A government target for relevant government procurement contracts for goods and services to be awarded to Māori businesses annually will increase to 8%, after the initial 5% target was exceeded.
Published: Rāpare, 23 Poutūterangi, 2023 | Thursday, 23 March 2023
The progressive procurement policy was introduced in 2020 to increase supplier diversity, starting with Māori businesses, for the estimated $51.5 billion spent on government procurement every year. Te Puni Kōkiri and the Ministry of Business, Innovation and Employment lead the kaupapa and have engaged with over 400 Māori businesses across 25 industries on government procurement in the last two years.
Māori Development Minister Willie Jackson said the initiative has had early success such as government agencies already exceeding the initial 5% target by reaching 6% in the first full year of reporting.
“Māori businesses made up 6% of the total of government procurement contracts for the 2021/22 financial year. This meant more than 3,200 contracts were awarded to Māori businesses across the public sector, worth a total value of about $930 million.”
“We know our collective buying power can deliver better value for people and communities. All businesses must still win contracts based on merit but getting agencies to consider benefits other than just price, is making a positive social impact and boosting the Māori economy.”

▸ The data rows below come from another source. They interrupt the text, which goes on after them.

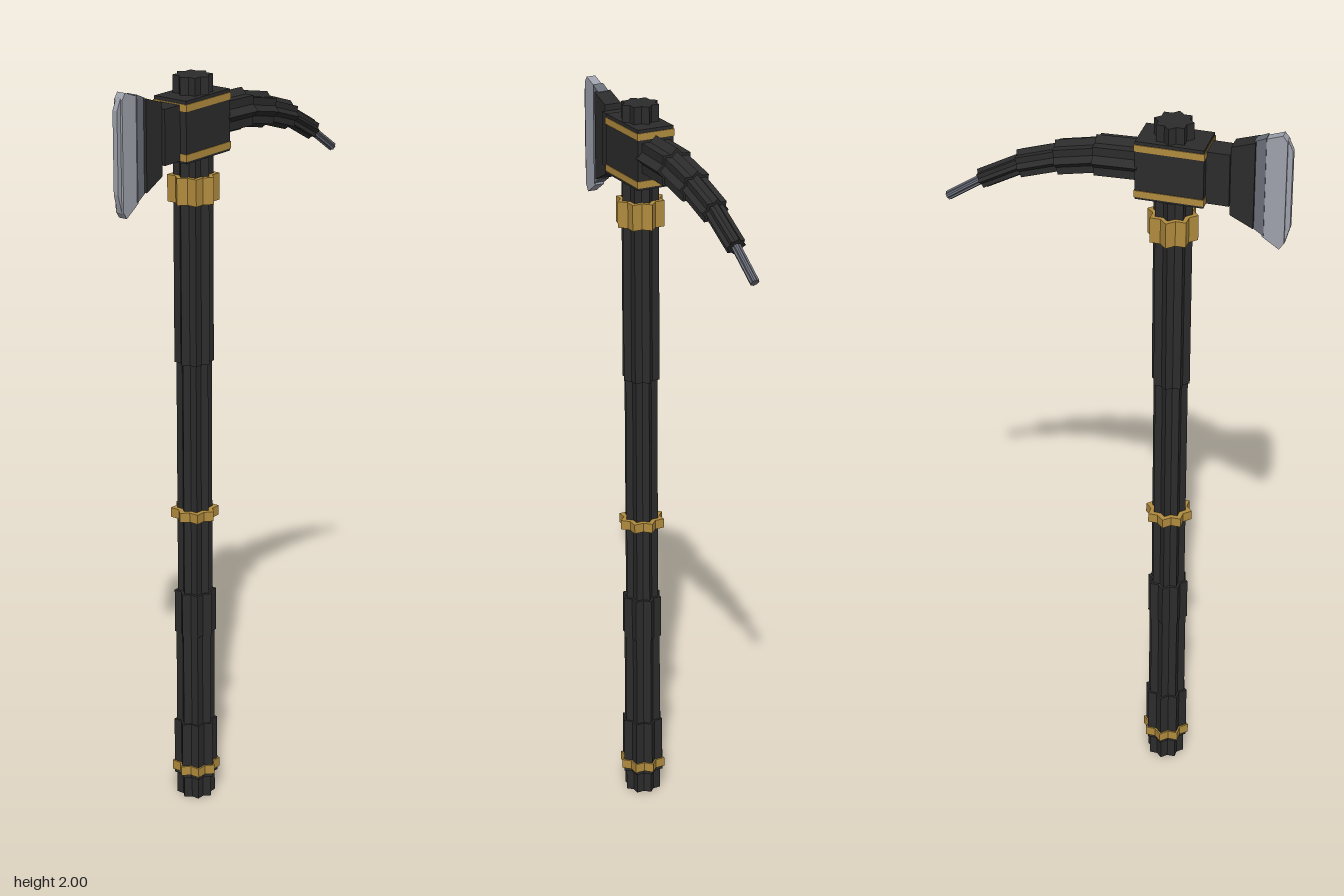
import * as THREE from 'three';

const mat = (name, color) => {
  const m = new THREE.MeshStandardMaterial({ color });
  m.name = name;
  return m;
};

export function createModel() {
  const black = mat('black', 0x2c2c2c);
  const gold = mat('gold', 0xb28c3e);
  const steel = mat('steel', 0x9fa3ad);
  const darkSteel = mat('dark steel', 0x6a6e78);

  const group = new THREE.Group();
  const AX = -0.15; // shaft axis
  const HY = 1.868; // head centre height

  const add = (name, geometry, material) => {
    const mesh = new THREE.Mesh(geometry, material);
    mesh.name = name;
    group.add(mesh);
    return mesh;
  };

  // Eight-pointed prism (two crossed squares) along +z
  const star = (r, length) => {
    const pts = [];
    for (let i = 0; i < 16; i++) {
      const a = (i * Math.PI) / 8;
      const q = i % 2 ? r * 0.7654 : r;
      pts.push(new THREE.Vector2(Math.cos(a) * q, Math.sin(a) * q));
    }
    return new THREE.ExtrudeGeometry(new THREE.Shape(pts), { depth: length, bevelEnabled: false });
  };

  // Upright star section on the shaft axis
  const section = (name, r, y0, y1, material) => {
    const g = star(r, y1 - y0);
    g.rotateX(-Math.PI / 2);
    g.translate(AX, y0, 0);
    return add(name, g, material);
  };

  // Flat plate cut from an x-y outline, centred on z = 0
  const plate = (name, outline, halfZ, material) => {
    const shape = new THREE.Shape(outline.map(([x, y]) => new THREE.Vector2(x, y)));
    const g = new THREE.ExtrudeGeometry(shape, { depth: halfZ * 2, bevelEnabled: false });
    g.translate(0, 0, -halfZ);
    return add(name, g, material);
  };

  const box = (name, x0, x1, y0, y1, halfZ, material) => {
    const g = new THREE.BoxGeometry(x1 - x0, y1 - y0, halfZ * 2);
    g.translate((x0 + x1) / 2, (y0 + y1) / 2, 0);
    return add(name, g, material);
  };

  // Shaft, from the pommel to the cap
  section('pommel', 0.051, 0, 0.06, black);
  section('lowerGrip', 0.058, 0.06, 0.22, black);
  section('grip', 0.051, 0.22, 0.48, black);
  section('upperGrip', 0.055, 0.48, 0.6, black);
  section('shaft', 0.046, 0.6, 1.24, black);
  section('upperShaft', 0.051, 1.24, 1.8, black);
  section('cap', 0.051, 1.9, 1.992, black);

  // Gold fittings
  section('pommelRing', 0.064, 0.07, 0.096, gold);
  section('shaftRing', 0.063, 0.81, 0.836, gold);
  section('collar', 0.066, 1.668, 1.738, gold);

  // Head block with two gold bands
  box('headBlock', -0.24, -0.065, 1.788, 1.947, 0.051, black);
  box('upperBand', -0.242, -0.063, 1.92, 1.938, 0.053, gold);
  box('lowerBand', -0.242, -0.063, 1.794, 1.812, 0.053, gold);

  // Axe neck and stepped flare
  box('axeNeck', -0.3, -0.24, 1.793, 1.935, 0.032, black);
  plate('axeFlare', [[-0.36, 1.735], [-0.3, 1.765], [-0.3, 1.952], [-0.36, 1.972]], 0.023, black);
  plate('axeCheek', [[-0.385, 1.715], [-0.355, 1.735], [-0.355, 1.972], [-0.385, 1.985]], 0.015, darkSteel);

  // Blade body and its thinner cutting edge
  plate('blade', [
    [-0.437, 1.7], [-0.425, 1.682], [-0.38, 1.712], [-0.38, 1.98], [-0.425, 1.996], [-0.437, 1.98],
  ], 0.0125, steel);
  plate('bladeEdge', [
    [-0.45, 1.745], [-0.436, 1.695], [-0.436, 1.985], [-0.45, 1.955],
  ], 0.007, steel);

  // Curved pick built from tapering straight segments
  const path = [[-0.07, 1.873], [0.04, 1.869], [0.14, 1.848], [0.24, 1.815], [0.345, 1.757], [0.438, 1.693]];
  const radii = [0.055, 0.047, 0.038, 0.027, 0.0125];
  radii.forEach((r, i) => {
    const a = new THREE.Vector3(path[i][0], path[i][1], 0);
    const b = new THREE.Vector3(path[i + 1][0], path[i + 1][1], 0);
    const dir = b.clone().sub(a);
    const g = star(r, dir.length() + 0.006);
    g.rotateY(Math.PI / 2);
    g.rotateZ(Math.atan2(dir.y, dir.x));
    g.translate(a.x, a.y, 0);
    const tip = i === radii.length - 1;
    add(tip ? 'pickTip' : 'pickSegment' + (i + 1), g, tip ? darkSteel : black);
  });

  return group;
}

“This creates wider outcomes for Aotearoa such as Government engaging with more small to medium businesses, helping regional business growth and creating jobs and training opportunities.”
Image caption: Inia Maxwell and Rongopai Stirling-Maxwell own Wawata Creative, one of the Māori businesses supported by the progressive procurement programme.